• **AIM OF THE TASK**: Take from the records below each line that holds "Vector".

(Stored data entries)
————

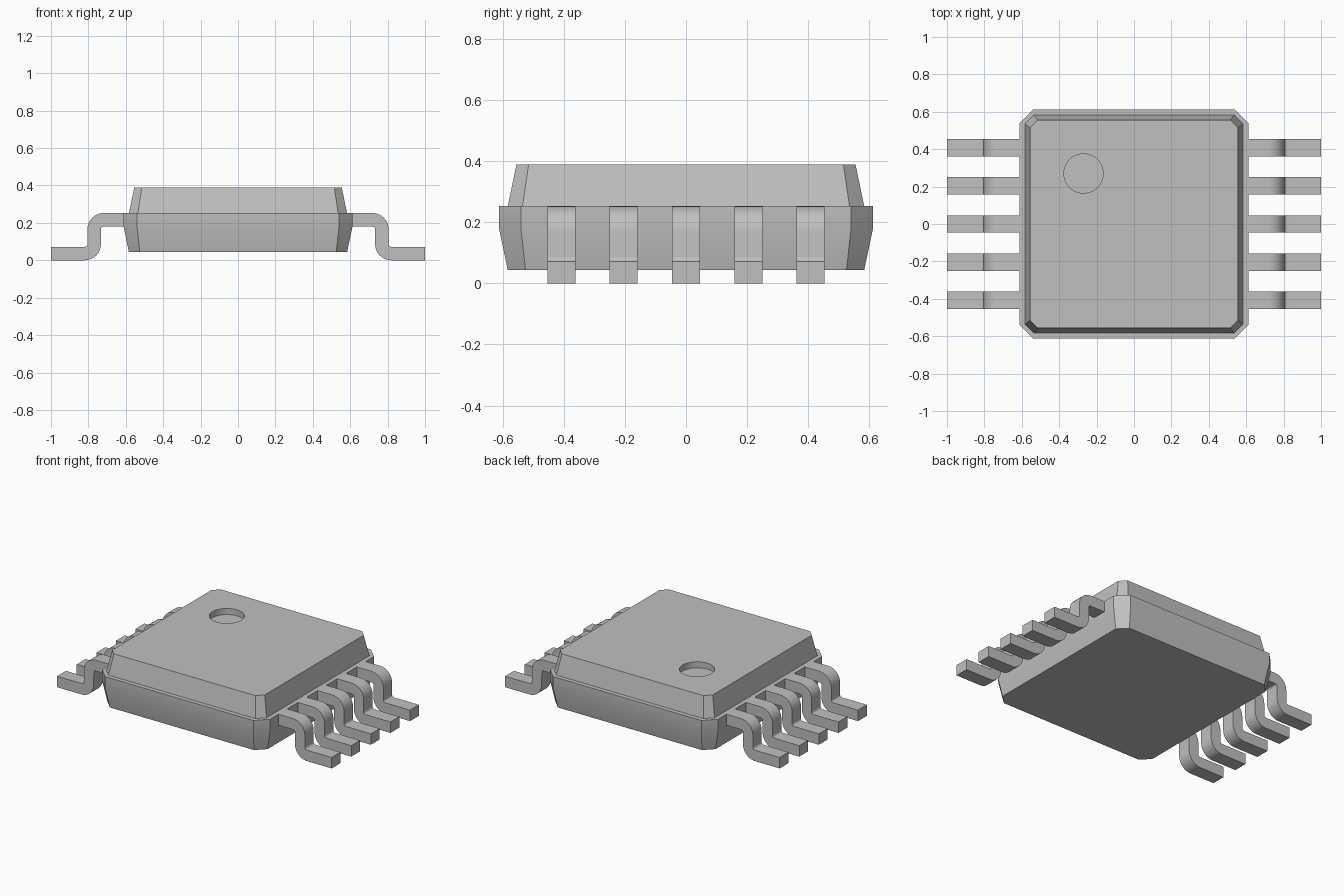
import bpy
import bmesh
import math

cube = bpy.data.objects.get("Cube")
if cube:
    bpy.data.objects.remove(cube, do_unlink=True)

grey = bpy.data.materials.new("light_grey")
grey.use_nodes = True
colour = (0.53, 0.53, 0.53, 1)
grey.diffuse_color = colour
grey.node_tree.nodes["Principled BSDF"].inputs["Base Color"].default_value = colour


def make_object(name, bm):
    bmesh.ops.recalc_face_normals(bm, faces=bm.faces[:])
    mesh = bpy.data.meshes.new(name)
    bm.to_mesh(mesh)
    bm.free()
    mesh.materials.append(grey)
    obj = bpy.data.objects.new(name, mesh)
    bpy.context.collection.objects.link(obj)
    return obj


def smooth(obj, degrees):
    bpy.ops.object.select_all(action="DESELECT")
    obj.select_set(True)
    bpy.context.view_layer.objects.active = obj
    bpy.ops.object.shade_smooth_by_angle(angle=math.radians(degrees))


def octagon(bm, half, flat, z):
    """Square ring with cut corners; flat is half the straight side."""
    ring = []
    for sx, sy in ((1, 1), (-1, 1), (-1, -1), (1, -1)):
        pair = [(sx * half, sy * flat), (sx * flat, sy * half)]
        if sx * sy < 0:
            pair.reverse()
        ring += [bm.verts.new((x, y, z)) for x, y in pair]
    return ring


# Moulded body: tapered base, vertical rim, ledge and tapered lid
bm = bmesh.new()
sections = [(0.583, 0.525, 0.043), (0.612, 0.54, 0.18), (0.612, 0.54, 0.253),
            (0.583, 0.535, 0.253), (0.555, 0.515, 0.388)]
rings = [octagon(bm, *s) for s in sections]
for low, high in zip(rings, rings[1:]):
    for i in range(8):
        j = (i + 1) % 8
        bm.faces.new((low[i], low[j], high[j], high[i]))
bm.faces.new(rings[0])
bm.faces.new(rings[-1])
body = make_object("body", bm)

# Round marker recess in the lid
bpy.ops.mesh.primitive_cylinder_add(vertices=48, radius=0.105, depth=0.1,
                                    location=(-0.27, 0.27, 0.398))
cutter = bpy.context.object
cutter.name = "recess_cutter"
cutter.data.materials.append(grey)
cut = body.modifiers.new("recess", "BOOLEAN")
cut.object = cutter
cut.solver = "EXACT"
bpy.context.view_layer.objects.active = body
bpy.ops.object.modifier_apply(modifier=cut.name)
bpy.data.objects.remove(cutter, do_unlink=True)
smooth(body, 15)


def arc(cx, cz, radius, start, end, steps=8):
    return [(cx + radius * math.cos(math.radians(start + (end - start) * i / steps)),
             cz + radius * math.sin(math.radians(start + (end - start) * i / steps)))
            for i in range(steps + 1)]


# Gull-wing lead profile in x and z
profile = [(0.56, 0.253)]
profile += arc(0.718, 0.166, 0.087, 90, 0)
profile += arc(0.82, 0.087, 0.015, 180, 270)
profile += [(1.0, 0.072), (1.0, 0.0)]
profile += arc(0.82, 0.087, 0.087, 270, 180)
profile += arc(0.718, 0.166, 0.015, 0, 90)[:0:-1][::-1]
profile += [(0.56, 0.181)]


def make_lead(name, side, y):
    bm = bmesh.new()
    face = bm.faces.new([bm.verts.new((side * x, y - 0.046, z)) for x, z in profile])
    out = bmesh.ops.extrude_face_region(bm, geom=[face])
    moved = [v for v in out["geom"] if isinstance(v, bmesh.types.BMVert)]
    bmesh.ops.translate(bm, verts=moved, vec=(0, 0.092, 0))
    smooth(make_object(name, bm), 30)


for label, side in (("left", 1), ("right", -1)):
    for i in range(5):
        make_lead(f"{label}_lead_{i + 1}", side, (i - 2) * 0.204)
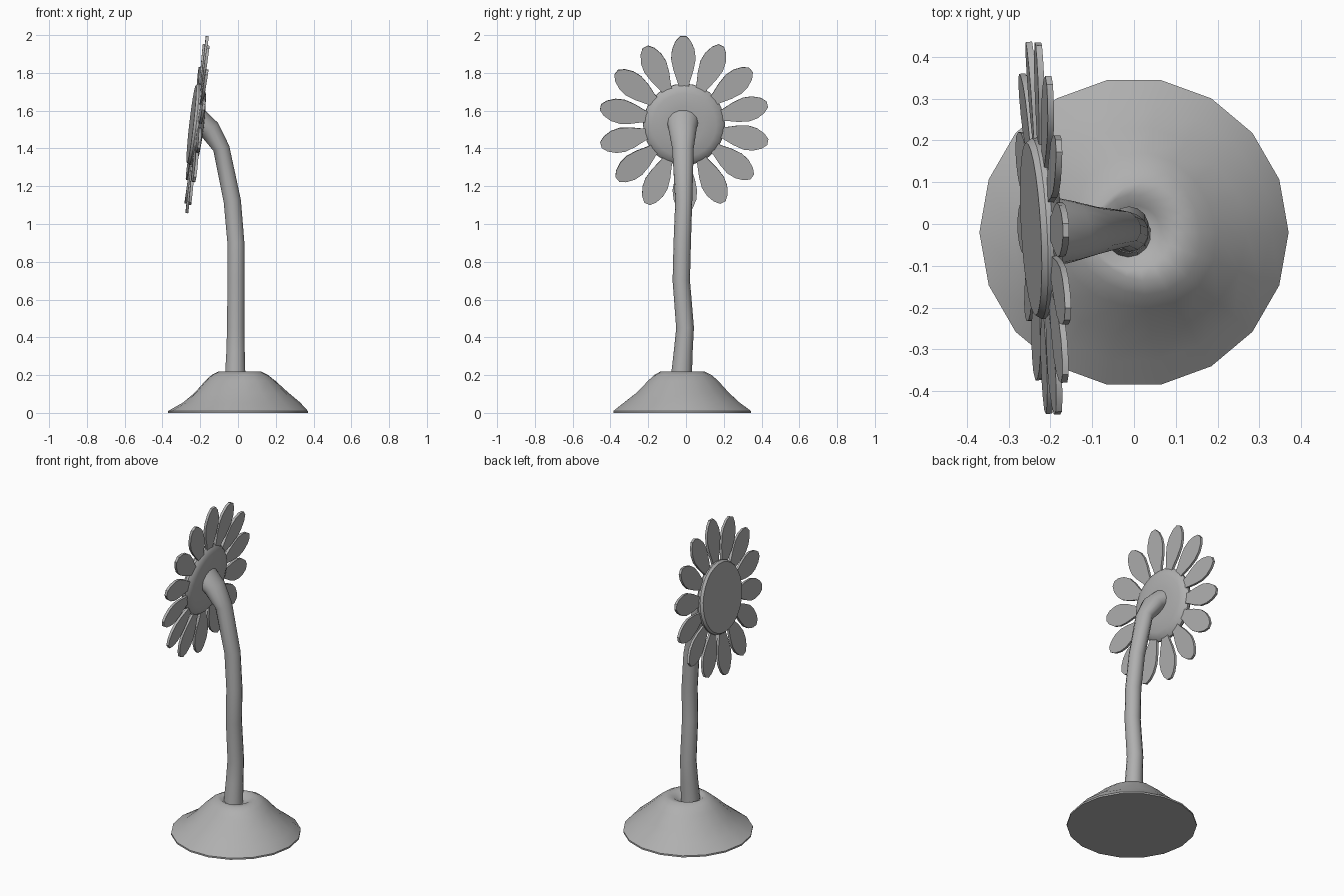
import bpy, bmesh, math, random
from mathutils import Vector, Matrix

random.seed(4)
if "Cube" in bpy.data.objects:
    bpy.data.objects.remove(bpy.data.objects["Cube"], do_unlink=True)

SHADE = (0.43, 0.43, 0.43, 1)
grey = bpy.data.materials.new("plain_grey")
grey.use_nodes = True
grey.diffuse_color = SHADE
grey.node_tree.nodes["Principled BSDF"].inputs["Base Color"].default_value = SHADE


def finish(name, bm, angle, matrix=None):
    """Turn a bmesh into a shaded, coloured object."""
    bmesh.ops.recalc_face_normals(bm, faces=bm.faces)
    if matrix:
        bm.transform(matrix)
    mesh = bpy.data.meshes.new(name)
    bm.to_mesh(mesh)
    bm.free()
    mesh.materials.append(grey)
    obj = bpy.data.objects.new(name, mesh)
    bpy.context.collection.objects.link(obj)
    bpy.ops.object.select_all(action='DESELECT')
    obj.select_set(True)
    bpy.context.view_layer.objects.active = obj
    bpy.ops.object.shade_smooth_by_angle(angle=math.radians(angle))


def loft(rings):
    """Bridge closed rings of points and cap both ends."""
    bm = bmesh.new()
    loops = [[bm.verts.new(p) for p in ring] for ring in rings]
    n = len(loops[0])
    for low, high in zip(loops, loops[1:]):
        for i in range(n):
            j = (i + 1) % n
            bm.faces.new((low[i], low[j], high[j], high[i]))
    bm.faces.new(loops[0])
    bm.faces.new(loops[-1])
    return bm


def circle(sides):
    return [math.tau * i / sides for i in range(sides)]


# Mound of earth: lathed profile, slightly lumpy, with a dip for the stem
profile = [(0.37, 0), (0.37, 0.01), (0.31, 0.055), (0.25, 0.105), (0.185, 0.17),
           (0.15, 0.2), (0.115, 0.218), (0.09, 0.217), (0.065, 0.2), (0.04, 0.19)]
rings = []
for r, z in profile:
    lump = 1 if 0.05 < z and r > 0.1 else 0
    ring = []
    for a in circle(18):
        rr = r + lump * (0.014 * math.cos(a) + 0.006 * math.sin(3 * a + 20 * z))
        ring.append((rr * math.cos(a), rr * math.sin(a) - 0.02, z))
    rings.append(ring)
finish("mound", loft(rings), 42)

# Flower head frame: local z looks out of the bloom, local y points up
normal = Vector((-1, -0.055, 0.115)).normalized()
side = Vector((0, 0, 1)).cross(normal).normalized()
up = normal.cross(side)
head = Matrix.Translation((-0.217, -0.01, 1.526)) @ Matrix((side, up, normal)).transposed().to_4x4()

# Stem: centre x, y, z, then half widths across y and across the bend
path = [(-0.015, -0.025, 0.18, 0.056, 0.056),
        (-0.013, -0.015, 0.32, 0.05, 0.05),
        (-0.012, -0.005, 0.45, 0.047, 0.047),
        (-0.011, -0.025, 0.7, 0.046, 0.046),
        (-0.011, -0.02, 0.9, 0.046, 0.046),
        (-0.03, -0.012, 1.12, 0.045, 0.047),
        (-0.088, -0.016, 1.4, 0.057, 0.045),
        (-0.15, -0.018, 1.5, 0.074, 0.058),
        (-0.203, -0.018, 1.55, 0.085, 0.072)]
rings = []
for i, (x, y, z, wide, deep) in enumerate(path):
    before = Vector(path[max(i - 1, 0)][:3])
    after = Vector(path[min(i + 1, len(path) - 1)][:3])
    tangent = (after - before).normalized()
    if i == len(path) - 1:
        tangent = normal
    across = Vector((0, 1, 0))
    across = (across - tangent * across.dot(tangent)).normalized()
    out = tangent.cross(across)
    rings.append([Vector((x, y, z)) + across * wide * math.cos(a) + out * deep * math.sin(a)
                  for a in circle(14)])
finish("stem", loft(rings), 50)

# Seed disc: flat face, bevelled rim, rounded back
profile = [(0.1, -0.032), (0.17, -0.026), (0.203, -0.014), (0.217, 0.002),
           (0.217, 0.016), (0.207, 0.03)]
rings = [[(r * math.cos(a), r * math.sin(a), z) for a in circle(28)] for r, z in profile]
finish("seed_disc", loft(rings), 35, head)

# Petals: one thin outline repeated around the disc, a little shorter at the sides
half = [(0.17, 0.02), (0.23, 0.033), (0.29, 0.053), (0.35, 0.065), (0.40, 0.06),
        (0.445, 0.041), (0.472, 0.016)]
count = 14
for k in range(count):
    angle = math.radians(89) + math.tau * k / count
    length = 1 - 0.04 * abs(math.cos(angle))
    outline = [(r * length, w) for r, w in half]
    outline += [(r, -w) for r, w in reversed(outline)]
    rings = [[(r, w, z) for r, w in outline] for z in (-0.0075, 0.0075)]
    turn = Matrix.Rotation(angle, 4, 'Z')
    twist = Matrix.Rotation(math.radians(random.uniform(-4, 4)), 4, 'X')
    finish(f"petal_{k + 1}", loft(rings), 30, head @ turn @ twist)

————

• **SOLUTION TO THIS TASK**:
from mathutils import Vector, Matrix
normal = Vector((-1, -0.055, 0.115)).normalized()
side = Vector((0, 0, 1)).cross(normal).normalized()
    before = Vector(path[max(i - 1, 0)][:3])
    after = Vector(path[min(i + 1, len(path) - 1)][:3])
    across = Vector((0, 1, 0))
    rings.append([Vector((x, y, z)) + across * wide * math.cos(a) + out * deep * math.sin(a)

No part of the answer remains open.